Day 6: Sunday 19 August 2012

Start: 401km
End: 845km
Distance travelled: 444km (275 miles)

The wind definitely whistles through Brautaholt, and blustery as it is outside it is in nowhere near as blustery as it sounds. The day is bright and sunny, and it’s a shame we have to leave so soon, but we must and pack our bags once more, and depart.

The neighbours who we met last night who’s key it was in the side door and who share use of the hot tub have locked one door and I discover how to lock the front door to the shop. The downside being that once we leave there is no way to get back in. Better that I figure than to leave it unlocked…

Our road trip continues by, bizarrely enough taking the road south by way of a high pass, half way back to Borganess to get back onto the N1 north. The road is good and we arrive in Viđimyri for lunch and to visit one of only three tiny grass-roofed churches left in Iceland. Timbered inside, and around, the pulpit finally decorated it is beautiful and cosy as well it might for all the turf exterior. The gable walls are like dry leather, and make a solid wall to the building.

We have a picnic lunch outside the church whilst a friendly, heavily pregnant cat makes himself known to us, and then we continue on our way taking a slight detour – to Hólar.

‘Welcome home to Hólar’ is the traditional greeting to everyone when they arrive here, because no matter who you are or where you ar from or going to, Hólar is always home. There’s possibly the smallest cathedral in the world here and it was here that Christianity came to Iceland. It’s also home to one of the first printing presses in Iceland, and because of this one of the first copies of the Bible to be printed in Icelandic. There are also tales of beheading Bishops as well. Now it is part of the University and an agricultureal school and very, very peaceful – unbelievably peaceful.

Our journey continues – for another couple of hours back to the N1 and along – east – to Akureyri. Akureyri is the second city in Iceland but is little more than a small town by most standards. It even has its own international airport even if the runway is a reclaimed strip of land behind the causeway in the middle of fjord.

Our guesthouse, Ytra-Laugaland, is about 10 km south of Akureyri. There is something going on in the local community – all the postboxes at the ends of the drives are decorated, sometimes elaborately, sometimes incredibly inventively, with animals, birds, and people. And so we arrive at our destination – just like it looks in the brochure, a little red-roofed farm overlooking the river. Viborg, our host is an austere looking older lady who welcomes us in warmly, apologetic from the outset that the room we will be in tonight is not the same room we will be in for the following two nights. It doesn’t matter. The rooms are very comfortable. Vilborg is also quick to provide to use post-it note and the password for the wifi network – bonus as it means we can save £3 on Vodafone charges today.

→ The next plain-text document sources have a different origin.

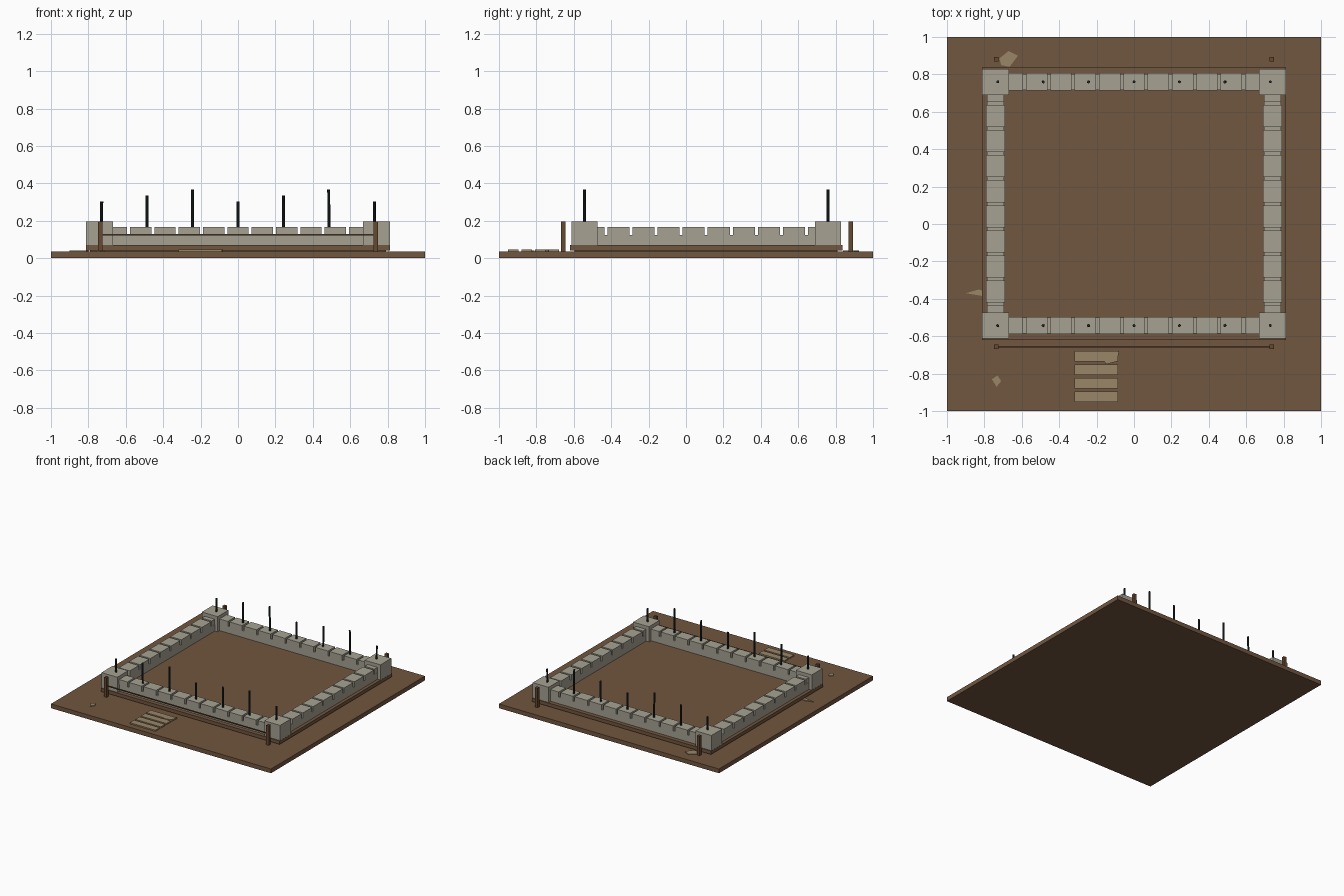
import bpy
import bmesh
import math
import random

random.seed(4)
default = bpy.data.objects.get("Cube")
if default:
    bpy.data.objects.remove(default, do_unlink=True)


def material(name, rgb):
    m = bpy.data.materials.new(name)
    m.use_nodes = True
    m.diffuse_color = (*rgb, 1)
    m.node_tree.nodes["Principled BSDF"].inputs["Base Color"].default_value = (*rgb, 1)
    return m


EARTH = material("earth brown", (0.165, 0.092, 0.05))
STONE = material("grey stone", (0.38, 0.36, 0.29))
WOOD = material("stake brown", (0.13, 0.065, 0.03))
TAN = material("pale timber", (0.32, 0.24, 0.14))
IRON = material("dark iron", (0.015, 0.022, 0.022))


def finish(bm, name, mat):
    bmesh.ops.recalc_face_normals(bm, faces=bm.faces)
    me = bpy.data.meshes.new(name)
    bm.to_mesh(me)
    bm.free()
    me.materials.append(mat)
    ob = bpy.data.objects.new(name, me)
    bpy.context.collection.objects.link(ob)
    return ob


def box(name, x, y, z, mat):
    """Box from (low, high) ranges on each axis."""
    bm = bmesh.new()
    bmesh.ops.create_cube(bm, size=1)
    for v in bm.verts:
        v.co = [sum(r) / 2 + c * (r[1] - r[0]) for r, c in zip((x, y, z), v.co)]
    return finish(bm, name, mat)


def around(c, half):
    return (c - half, c + half)


def rod(name, x, y, z0, z1, radius):
    bm = bmesh.new()
    bmesh.ops.create_cone(bm, cap_ends=True, segments=8, radius1=radius,
                          radius2=radius, depth=z1 - z0)
    ob = finish(bm, name, IRON)
    ob.location = (x, y, (z0 + z1) / 2)
    ob.rotation_euler = (random.uniform(-0.015, 0.015), random.uniform(-0.015, 0.015), 0)


def shard(name, points, top):
    """Thin flat chip with an irregular outline."""
    bm = bmesh.new()
    face = bm.faces.new([bm.verts.new((x, y, GROUND)) for x, y in points])
    ext = bmesh.ops.extrude_face_region(bm, geom=[face])
    for v in ext["geom"]:
        if isinstance(v, bmesh.types.BMVert):
            v.co.z = top
    finish(bm, name, TAN)


# Heights
GROUND, PAD, LEDGE, WALL, CORNER = 0.035, 0.07, 0.125, 0.167, 0.195
FRONT, BACK, SIDE = -0.543, 0.76, 0.74

# Ground and foundation pad
box("ground", (-1, 1), (-1, 1), (0, GROUND), EARTH)
box("pad_base", (-0.79, 0.79), (-0.595, 0.81), (GROUND, 0.042), EARTH)
box("foundation_pad", (-0.813, 0.813), (-0.62, 0.837), (0.042, PAD), EARTH)


def joints(start, step, count, low, high, gap=0.008):
    """Block ranges between evenly spaced open joints."""
    cuts = [start + i * step for i in range(count)]
    return zip([low] + [c + gap for c in cuts], [c - gap for c in cuts] + [high])


# Front and back walls: low course plus separate top blocks
for label, y in (("front", FRONT), ("back", BACK)):
    box(label + "_wall", (-0.68, 0.68), around(y, 0.043), (PAD, LEDGE), STONE)
    for i, r in enumerate(joints(-0.585, 0.13, 10, -0.68, 0.68)):
        box(f"{label}_block_{i}", r, around(y, 0.046), (LEDGE, WALL), STONE)

# Left and right walls
for label, x in (("right", -SIDE), ("left", SIDE)):
    box(label + "_wall", around(x, 0.046), (-0.48, 0.7), (PAD, LEDGE), STONE)
    for i, r in enumerate(joints(-0.427, 0.1338, 9, -0.48, 0.7)):
        half = 0.045 if i in (0, 9) else 0.05
        box(f"{label}_block_{i}", around(x, half), r, (LEDGE, WALL), STONE)

# Corner piers
for x in (-SIDE, SIDE):
    for y in (FRONT, BACK):
        box("corner_pier", around(x, 0.072), around(y, 0.07), (PAD, CORNER), STONE)

# Reinforcing rods in repeating heights
for label, y in (("front", FRONT), ("back", BACK)):
    for i in range(7):
        rod(f"{label}_rod_{i}", (i - 3) * 0.243, y, LEDGE, 0.302 + 0.032 * (i % 3), 0.0075)

# Survey stakes and the line between the front pair
for x in (-0.737, 0.737):
    for y in (-0.657, 0.88):
        box("stake", around(x, 0.012), around(y, 0.012), (GROUND, CORNER), WOOD)
box("guide_line", (-0.737, 0.737), around(-0.657, 0.004), (0.121, 0.129), WOOD)

# Stacked planks
for i in range(4):
    box(f"plank_{i}", (-0.317, -0.085), around(-0.708 - i * 0.0717, 0.028),
        (GROUND, 0.045), TAN)

# Loose chips
shard("back_chip", [(-0.72, 0.885), (-0.67, 0.925), (-0.62, 0.9), (-0.665, 0.84), (-0.71, 0.85)], 0.041)
shard("front_chip", [(-0.76, -0.83), (-0.73, -0.81), (-0.71, -0.84), (-0.735, -0.87)], 0.04)
shard("side_chip", [(-0.9, -0.37), (-0.83, -0.35), (-0.8, -0.36), (-0.81, -0.385)], 0.04)
shard("plank_chip", [(-0.18, -0.69), (-0.08, -0.68), (-0.09, -0.735), (-0.15, -0.75)], 0.047)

We freshen up and change and head back out almost straight away to find somewhere to eat in Akureyri. Since my last, brief visit to Akureyri ten years ago (when Chas and Sarah left the rest of us in a gravel car park at the back of some industrial units whilst they did a Bónus shop) they’ve tidied up the water front and built The Hof – the Akureyri Culture House. Basalt and concrete it is a perfect circle and reminds me a little of the Harpa in Reykjavik.

We park for free and wander up into the main street. It doesn’t take long because Akureyri is a very small place. There are life-size trolls in the main street and lots of lovely shops and cafes. We make for Bautinn at the top end of the main street in one of the oldest timber buildings in town.

We both go for the soup of the day, and then Emma has a burger and chips, and I, hashed local fish and rye bread – very yum but oh so much cheese!
After dinner we wander in the setting sun (of 8.30-9 o’clock), admiring the dresses hanging across the street outside the opera house and the little church with the stained glass saved from the now bombed Coventry Cathedral.

Down by the main street and we find little souvenirs and gifts for people and another boat sculpture and head back to our guesthouse for a well-earned rest.

Day 7: Whale watching from Husavik and the Great canyon of Ásbyrgi…